<<<<

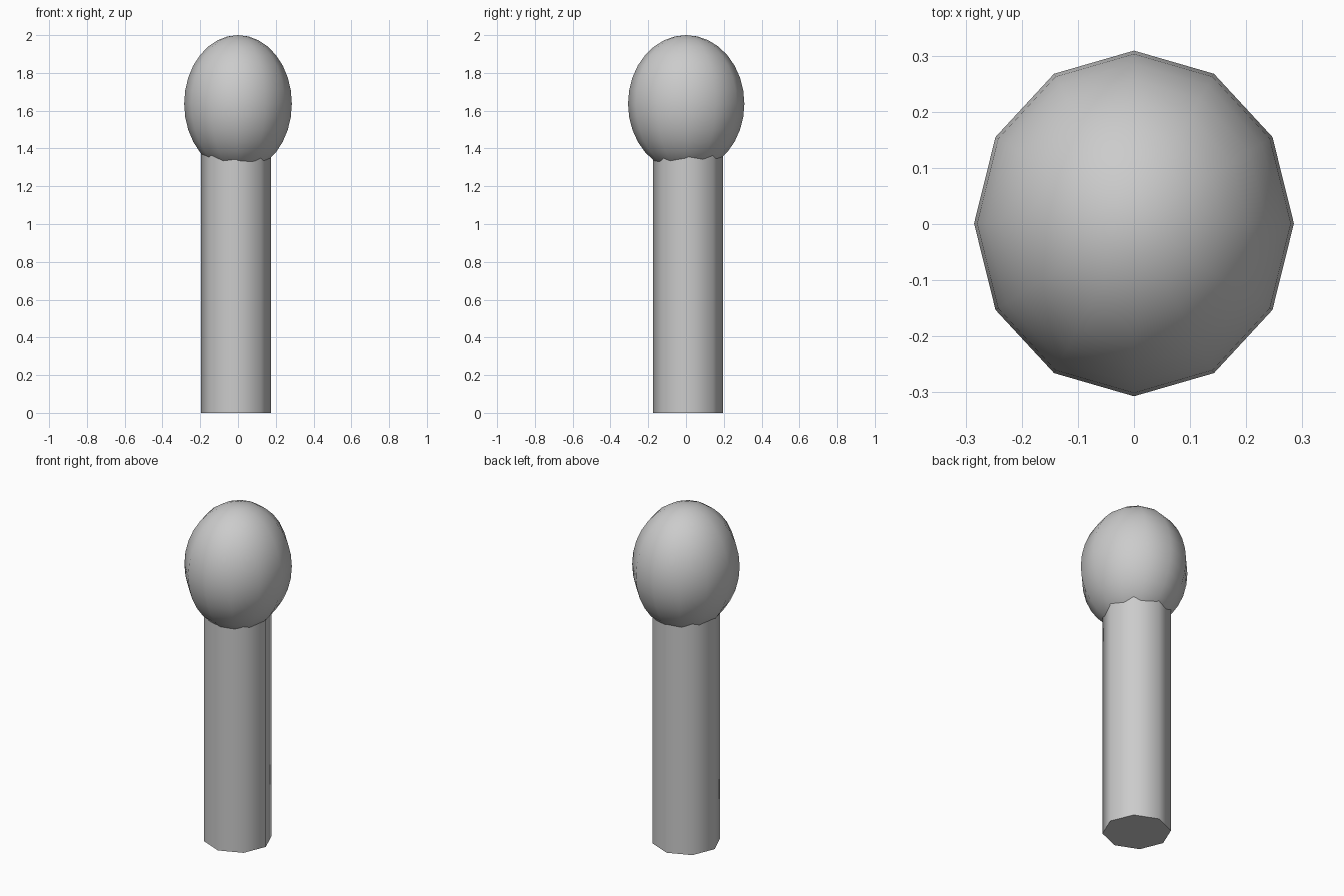
import bpy, math

if "Cube" in bpy.data.objects:
    bpy.data.objects.remove(bpy.data.objects["Cube"])


def smooth(obj):
    # Round sides stay soft while the end caps keep crisp rims
    bpy.context.view_layer.objects.active = obj
    obj.select_set(True)
    bpy.ops.object.shade_smooth_by_angle(angle=math.radians(60))
    obj.select_set(False)


# Handle: eight-sided post, slightly off centre, running into the head
BOTTOM, TOP = 0.0, 1.42
bpy.ops.mesh.primitive_cylinder_add(
    vertices=8, radius=0.186, depth=TOP - BOTTOM,
    location=(-0.01, 0.011, (TOP + BOTTOM) / 2))
handle = bpy.context.object
handle.name = "handle"
smooth(handle)

# Head: twelve-sided ellipsoid, a little wider in y and taller in z
bpy.ops.mesh.primitive_uv_sphere_add(
    segments=12, ring_count=16, radius=1, location=(0, 0.001, 1.637))
head = bpy.context.object
head.name = "head"
head.scale = (0.285, 0.308, 0.363)
bpy.ops.object.transform_apply(location=False, rotation=False, scale=True)
smooth(head)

>>>>

- _Assigned task_: If a line above holds the string "mesh", count it; give the final total as the only output.

- _Task answer_: 2